You see, when we were in the planning stages of moving, I just assumed that they would come to visit us. Sure, they weren't big travelers but what a great chance for them to come and see us and explore somewhere new with us. What I didn't know until after we moved was that part of the reason they weren't travelers was because my mom didn't just not like to fly but had a deep rooted fear of flying. She had only flown 2 times before we moved here - a rookie ;). My dad loves to fly so I knew that he wasn't going to be a problem to get here, but I wanted them both to visit.
Now I hate to fly, so I get it. I also get that her fear is significantly worse than mine but a fear nonetheless and nothing to be dismissive about. But I stayed on top of things, even perhaps playing a guilt trip or two about getting here and how much I wanted them to see Barcelona and to see that we are not only surviving but thriving. That we don't live in a 3rd world country. Time marched on and no plans were made. There were always reasons - work, money, surgeries. All valid reasons but there never seemed to be the right time.
My brother got married in Minneapolis last year and my mom had no choice but to get on a plane - she certainly wasn't going to miss his wedding. I remember flying around 16 hours that day and my plane landed about 45 minutes right before theirs - they got off their plane and I met up with them. My mom proceeded to tell me how exhausted she was. You can just imagine the look of death I gave her since her flight was 3 hours to my 16. But for her, this was exhausting - it was her first flight in 25 years. It was way out of her comfort zone and at the time (I was so beyond exhausted) I don't think I understood just how terrifying it all was for her. And I wasn't very sympathetic.
But she survived the flight and so I got back on my "visit Barcelona" bandwagon again since the flight was fresh in her memory. And we did the back and forth... again. Yet another year had gone by and we'd been here 3 years. Some of our visitors had been 2 or 3 times to their none. All I wanted was for my family to come visit.

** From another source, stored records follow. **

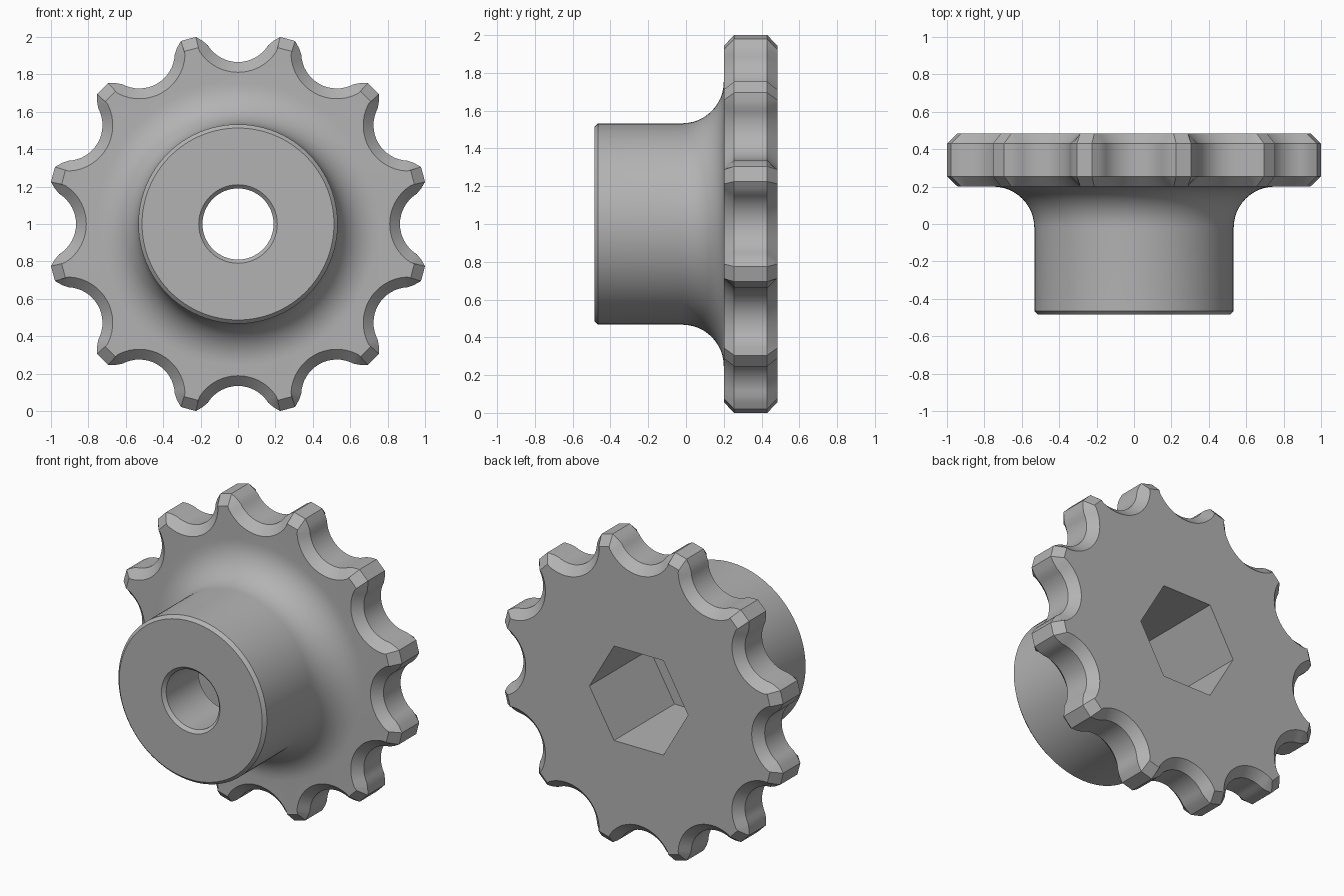
import bpy, bmesh
from math import sin, cos, pi, radians

cube = bpy.data.objects.get("Cube")
if cube:
    bpy.data.objects.remove(cube, do_unlink=True)

TEETH = 12
BACK, FACE, BEVEL = 0.485, 0.2, 0.055   # disc back and front in y, chamfer depth
FRONT = -0.485                          # hub front in y
MID_Z = 1.0                             # axle height

steel = bpy.data.materials.new("grey steel")
steel.use_nodes = True
steel.diffuse_color = (0.45, 0.45, 0.45, 1)
steel.node_tree.nodes["Principled BSDF"].inputs["Base Color"].default_value = (0.45, 0.45, 0.45, 1)


def loft(name, rings):
    """Closed solid through rings of (x, z) points, each ring at its own y."""
    bm = bmesh.new()
    loops = [[bm.verts.new((x, y, z + MID_Z)) for x, z in pts] for y, pts in rings]
    for a, b in zip(loops, loops[1:]):
        for i in range(len(a)):
            j = (i + 1) % len(a)
            bm.faces.new((a[i], a[j], b[j], b[i]))
    bm.faces.new(loops[0])
    bm.faces.new(loops[-1])
    bmesh.ops.recalc_face_normals(bm, faces=bm.faces)
    mesh = bpy.data.meshes.new(name)
    bm.to_mesh(mesh)
    bm.free()
    obj = bpy.data.objects.new(name, mesh)
    bpy.context.collection.objects.link(obj)
    mesh.materials.append(steel)
    return obj


def circle(radius, sides):
    return [(radius * cos(2 * pi * i / sides), radius * sin(2 * pi * i / sides))
            for i in range(sides)]


def turned(name, profile, sides):
    return loft(name, [(y, circle(r, sides)) for y, r in profile])


def tooth_outline(radius, sweep, flank):
    """Round valley with flank points on both sides, repeated around the axle."""
    arc = [radians(-sweep + 2 * sweep * i / 16) for i in range(17)]
    valley = [(radius * sin(a), 1.056 - radius * cos(a)) for a in arc]
    valley = [(-x, z) for x, z in reversed(flank)] + valley + flank
    points = []
    for k in range(TEETH):
        c, s = cos(2 * pi * k / TEETH), sin(2 * pi * k / TEETH)
        points += [(x * c + z * s, z * c - x * s) for x, z in valley]
    return points


def combine(target, tool, operation):
    tool.hide_render = True
    mod = target.modifiers.new(operation.lower(), "BOOLEAN")
    mod.operation, mod.object, mod.solver = operation, tool, "EXACT"
    bpy.context.view_layer.objects.active = target
    bpy.ops.object.modifier_apply(modifier=mod.name)
    bpy.data.objects.remove(tool, do_unlink=True)


# Toothed disc, chamfered on both faces
wide = tooth_outline(0.19, 58, [(0.188, 0.978), (0.225, 1.0)])
narrow = tooth_outline(0.245, 56, [(0.208, 0.928), (0.212, 0.943)])
sprocket = loft("toothed_sprocket", [(FACE, narrow), (FACE + BEVEL, wide),
                                     (BACK - BEVEL, wide), (BACK, narrow)])

# Hub with chamfered front rim and a fillet flowing into the disc
HUB, FILLET = 0.533, 0.22
profile = [(FRONT, HUB - 0.02), (FRONT + 0.02, HUB)]
for i in range(13):
    a = pi / 2 * i / 12
    profile.append((FACE - FILLET + FILLET * sin(a), HUB + FILLET * (1 - cos(a))))
profile.append((FACE + 0.1, HUB + FILLET))
combine(sprocket, turned("hub", profile, 96), "UNION")

# Round bore with flared mouth, then the hexagonal socket at the back
bore = [(FRONT - 0.1, 0.31), (FRONT + 0.02, 0.19), (0.1, 0.19)]
combine(sprocket, turned("bore_cutter", bore, 64), "DIFFERENCE")
socket = [(BACK - 0.62, 0.354), (BACK + 0.1, 0.354)]
combine(sprocket, turned("socket_cutter", socket, 6), "DIFFERENCE")

# Smooth curves, crisp edges
bpy.ops.object.select_all(action="DESELECT")
sprocket.select_set(True)
bpy.context.view_layer.objects.active = sprocket
bpy.ops.object.shade_smooth_by_angle(angle=radians(25))
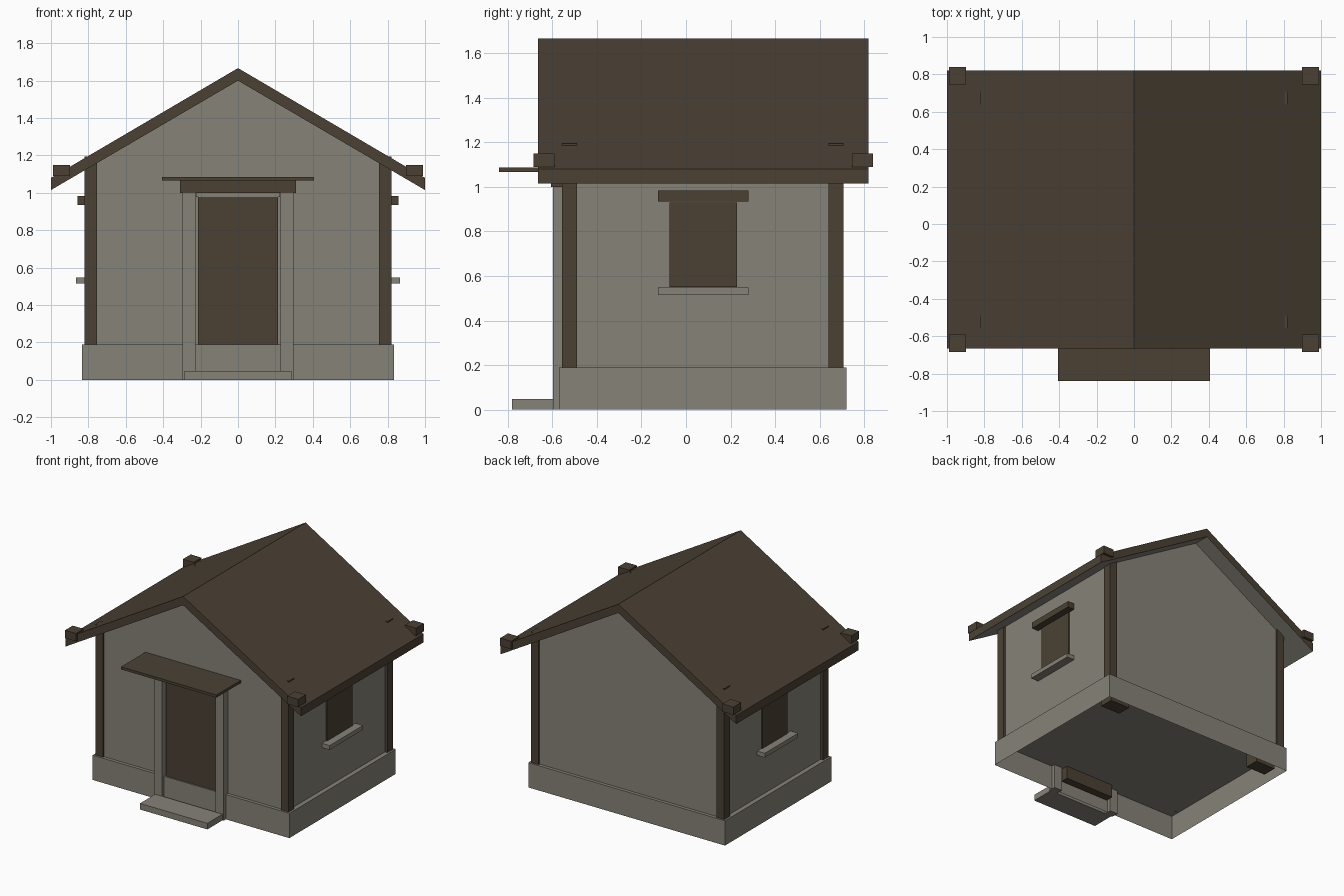
import bpy, bmesh

cube = bpy.data.objects.get("Cube")
if cube:
    bpy.data.objects.remove(cube, do_unlink=True)


def material(name, rgb):
    m = bpy.data.materials.new(name)
    m.use_nodes = True
    m.diffuse_color = (*rgb, 1)
    m.node_tree.nodes["Principled BSDF"].inputs["Base Color"].default_value = (*rgb, 1)
    return m


STONE = material("grey_plaster", (0.235, 0.225, 0.185))
WOOD = material("dark_wood", (0.07, 0.053, 0.034))


def finish(name, bm, *mats):
    bmesh.ops.recalc_face_normals(bm, faces=bm.faces)
    mesh = bpy.data.meshes.new(name)
    bm.to_mesh(mesh)
    bm.free()
    for m in mats:
        mesh.materials.append(m)
    obj = bpy.data.objects.new(name, mesh)
    bpy.context.collection.objects.link(obj)
    return obj


def box(name, mat, xs, ys, zs, open_bottom=False):
    bm = bmesh.new()
    bmesh.ops.create_cube(bm, size=1)
    for v in bm.verts:
        v.co = [r[0] if c < 0 else r[1] for c, r in zip(v.co, (xs, ys, zs))]
    if open_bottom:
        low = [f for f in bm.faces if f.normal.z < -0.5]
        bmesh.ops.delete(bm, geom=low, context='FACES_ONLY')
    return finish(name, bm, mat)


def pair(name, mat, xs, ys, zs):
    """Box on the +x side and its mirror on the -x side."""
    box("left_" + name, mat, xs, ys, zs)
    box("right_" + name, mat, (-xs[1], -xs[0]), ys, zs)


def prism(name, profile, y0, y1, *mats):
    """Extrude an x-z outline along y."""
    bm = bmesh.new()
    face = bm.faces.new([bm.verts.new((x, y0, z)) for x, z in profile])
    out = bmesh.ops.extrude_face_region(bm, geom=[face])
    for v in out["geom"]:
        if isinstance(v, bmesh.types.BMVert):
            v.co.y = y1
    return finish(name, bm, *mats)


# Foundation, hollow underneath, with two rear bearers
box("foundation", STONE, (-0.835, 0.835), (-0.57, 0.72), (0, 0.19), open_bottom=True)
pair("rear_bearer", WOOD, (0.6, 0.77), (0.55, 0.66), (0.02, 0.185))

# Gabled walls
prism("walls", [(-0.8, 0.19), (0.8, 0.19), (0.8, 1.15), (0, 1.62), (-0.8, 1.15)],
      -0.545, 0.695, STONE)

# Corner posts and eave blocks
for end, post_y, block_y in (("front", (-0.556, -0.49), (-0.684, -0.59)),
                             ("back", (0.64, 0.708), (0.745, 0.84))):
    pair(end + "_post", WOOD, (0.755, 0.82), post_y, (0.19, 1.195))
    pair(end + "_eave_block", WOOD, (0.897, 0.99), block_y, (1.09, 1.15))

# Roof with a pale underside
roof = prism("roof", [(-1, 1.015), (0, 1.6), (1, 1.015), (1, 1.08), (0, 1.667), (-1, 1.08)],
             -0.665, 0.82, WOOD, STONE)
for poly in roof.data.polygons:
    poly.material_index = 1 if poly.normal.z < -0.5 else 0

# Side windows
pair("window_panel", WOOD, (0.79, 0.81), (-0.075, 0.23), (0.55, 0.93))
pair("window_lintel", WOOD, (0.79, 0.857), (-0.125, 0.28), (0.935, 0.983))
pair("window_sill", STONE, (0.79, 0.865), (-0.125, 0.28), (0.515, 0.548))

# Doorway
box("door", WOOD, (-0.213, 0.213), (-0.56, -0.5), (0.09, 0.978))
box("door_head", STONE, (-0.225, 0.225), (-0.56, -0.54), (0.978, 1.0))
pair("door_jamb", STONE, (0.228, 0.296), (-0.597, -0.54), (0, 1.0))
box("door_lintel", WOOD, (-0.31, 0.31), (-0.605, -0.54), (1.0, 1.066))
box("canopy", WOOD, (-0.405, 0.405), (-0.84, -0.54), (1.066, 1.086))
box("door_step", STONE, (-0.286, 0.286), (-0.78, -0.595), (0, 0.047))
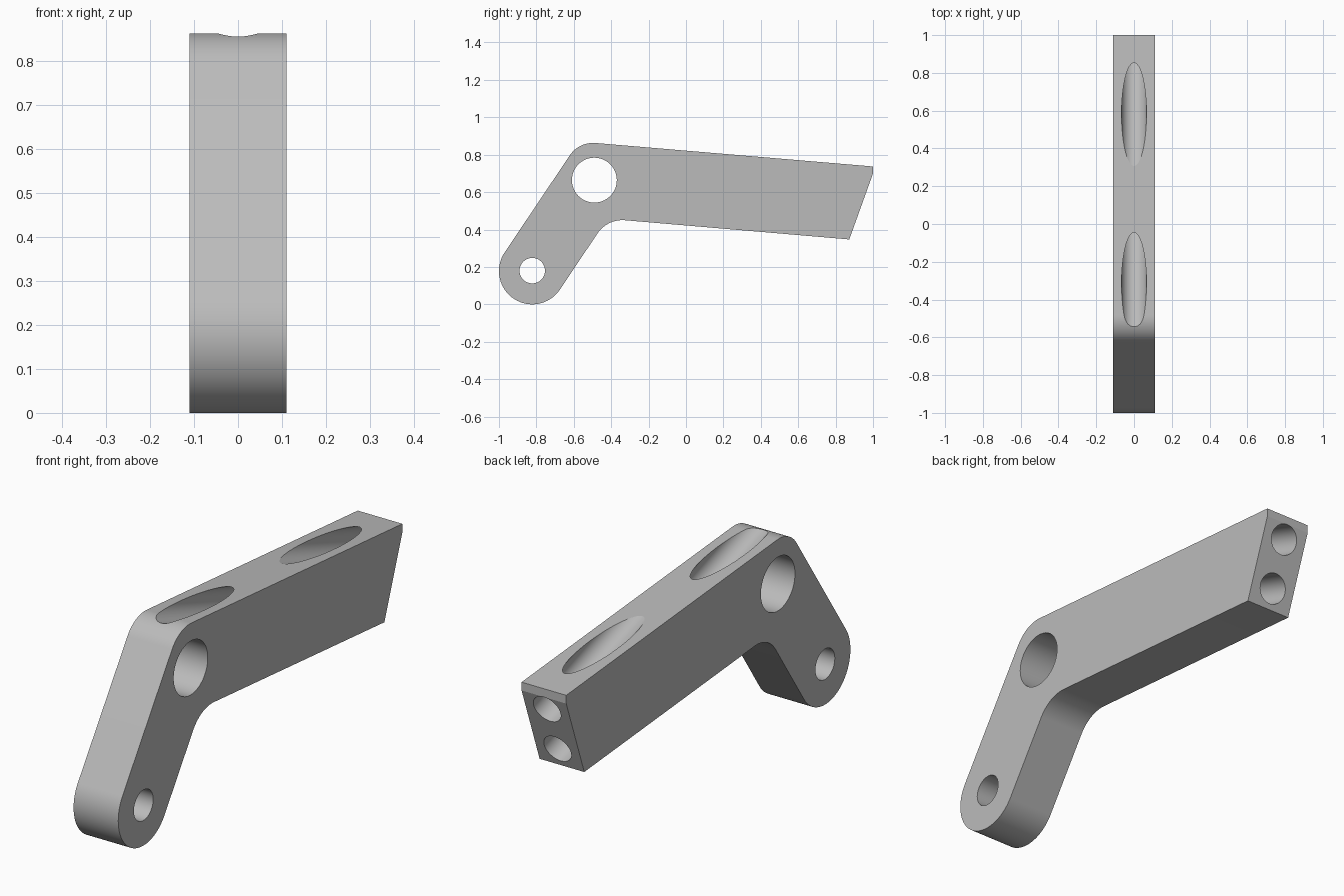
import bpy
import bmesh
import math
from mathutils import Vector, Matrix

if "Cube" in bpy.data.objects:
    bpy.data.objects.remove(bpy.data.objects["Cube"], do_unlink=True)

HALF_WIDTH = 0.11

grey = bpy.data.materials.new("plain grey")
grey.use_nodes = True
colour = (0.5, 0.5, 0.5, 1)
grey.diffuse_color = colour
grey.node_tree.nodes["Principled BSDF"].inputs["Base Color"].default_value = colour


def make_object(name, bm):
    bmesh.ops.recalc_face_normals(bm, faces=bm.faces)
    mesh = bpy.data.meshes.new(name)
    bm.to_mesh(mesh)
    bm.free()
    mesh.materials.append(grey)
    obj = bpy.data.objects.new(name, mesh)
    bpy.context.collection.objects.link(obj)
    return obj


def arc(centre, radius, start, end, steps):
    """Points on an arc, angles in radians."""
    return [centre + radius * Vector((math.cos(a), math.sin(a)))
            for a in (start + (end - start) * i / steps for i in range(steps + 1))]


def fillet(before, corner, after, radius, steps=20):
    """Rounds one corner of the outline."""
    a, b = (before - corner).normalized(), (after - corner).normalized()
    half = a.angle(b) / 2
    centre = corner + (a + b).normalized() * radius / math.sin(half)
    p = corner + a * radius / math.tan(half) - centre
    q = corner + b * radius / math.tan(half) - centre
    start = math.atan2(p.y, p.x)
    turn = math.atan2(p.cross(q), p.dot(q))
    return arc(centre, radius, start, start + turn, steps)


# Side outline of the bent arm, in y and z
pivot = Vector((-0.822, 0.178))
lean = math.radians(56.1)
round_foot = arc(pivot, 0.178, lean + math.pi / 2, lean + math.pi * 1.5, 48)
elbow_top = Vector((-0.572, 0.870))
elbow_under = Vector((-0.4205, 0.4576))
tip_top, tip_edge, tip_under = (Vector(p) for p in
                                ((1.0, 0.737), (1.0, 0.70), (0.873, 0.347)))
outline = (round_foot
           + fillet(round_foot[-1], elbow_under, tip_under, 0.16)
           + [tip_under, tip_edge, tip_top]
           + fillet(tip_top, elbow_top, round_foot[0], 0.15))

bm = bmesh.new()
side = bm.faces.new([bm.verts.new((-HALF_WIDTH, p.x, p.y)) for p in outline])
extruded = bmesh.ops.extrude_face_region(bm, geom=[side])["geom"]
bmesh.ops.translate(bm, vec=(2 * HALF_WIDTH, 0, 0),
                    verts=[v for v in extruded if isinstance(v, bmesh.types.BMVert)])
arm = make_object("bent_arm", bm)


def drill(name, centre, direction, radius, length):
    """Bores a round hole through the arm."""
    bm = bmesh.new()
    turn = Vector(direction).to_track_quat("Z", "Y").to_matrix().to_4x4()
    bmesh.ops.create_cone(bm, cap_ends=True, segments=64, radius1=radius,
                          radius2=radius, depth=length,
                          matrix=Matrix.Translation(centre) @ turn)
    cutter = make_object(name, bm)
    cutter.hide_render = True
    mod = arm.modifiers.new(name, "BOOLEAN")
    mod.operation = "DIFFERENCE"
    mod.solver = "EXACT"
    mod.object = cutter
    bpy.context.view_layer.objects.active = arm
    bpy.ops.object.modifier_apply(modifier=name)
    bpy.data.objects.remove(cutter, do_unlink=True)


# Cross holes at the foot and the elbow
drill("pivot_hole", (0, pivot.x, 0.18), (1, 0, 0), 0.068, 1)
drill("elbow_hole", (0, -0.49, 0.664), (1, 0, 0), 0.12, 1)

# Sloping bores from the end face up through the top
for name, y, z in (("upper_bore", 0.97, 0.64), ("lower_bore", 0.904, 0.433)):
    drill(name, (0, y, z), (0, -1, 0.34), 0.066, 4)

bpy.ops.object.select_all(action="DESELECT")
arm.select_set(True)
bpy.context.view_layer.objects.active = arm
bpy.ops.object.shade_smooth_by_angle(angle=math.radians(10))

When the bombs went off in Boston on that fateful day in April of this year, I called my mom and said "we're done messing around, I'm booking your flight right now while we are on the phone." I think the whole conversation terrified her. Hell, I think the next several months she spent obsessing about this flight. And we had many talks where I suspected she was going to tell me to cancel the flight and every time I felt the conversation going that way, I would re-direct (as she taught me so well) and move the conversation somewhere else. I wasn't going to give an out. Unfair, I know. But my intentions are honorable, right??
Time started to creep closer and it became the basis of much of our conversations. About what to pack. About what we were going to do on their visit. The fear was slowly starting to turn to excitement. The countdown was on! We were hitting the point of no return and I felt pretty confident that they were actually going to make it here!
My dad has some mobility issues so I arranged for extra assistance in the airports and I think that helped to make the transition between flights a little less stressful for them. Neither of them slept on the plane and as I had stated to Aidan a few times before, I was a little nervous about what to expect when they got off the plane. Was I going to get that look of death for putting her thru such a traumatic experience? Was it going to be pure exhaustion? Or was it going to be total exhilaration for having conquered such a huge fear and anticipation of what was to come during the visit? I was hoping for the latter!!
I braced myself for the worst as I waited at the T2 arrivals gate. I tried to think of how I was going to get her home to Boston if she refused to get back on the plane to go home in 10 days. Was this flight going to traumatize the rest of the trip???
What I didn't expect was the HUGE grin on her face as she and my dad exited the baggage claim area. Never in a million years did I expect to see such a smile on her face after flying on her first transatlantic flight. Something she had been terrified to do. They made it! And the 10 days have flown by so quickly, tomorrow they head back out to Boston - it's going to be a sad day for us all, having to say goodbye for another 8 months (though better than our usual 12-14 months at least). And I haven't heard one word about her being worried about the flight home. I'm so proud of how far she's come on this trip, leaving her comfort zone and embracing new and exiting places, things, food and more. She even uttered the words "the next time I come to Spain" the other day. See, miracles really do happen :)
More to come on their visit soon!!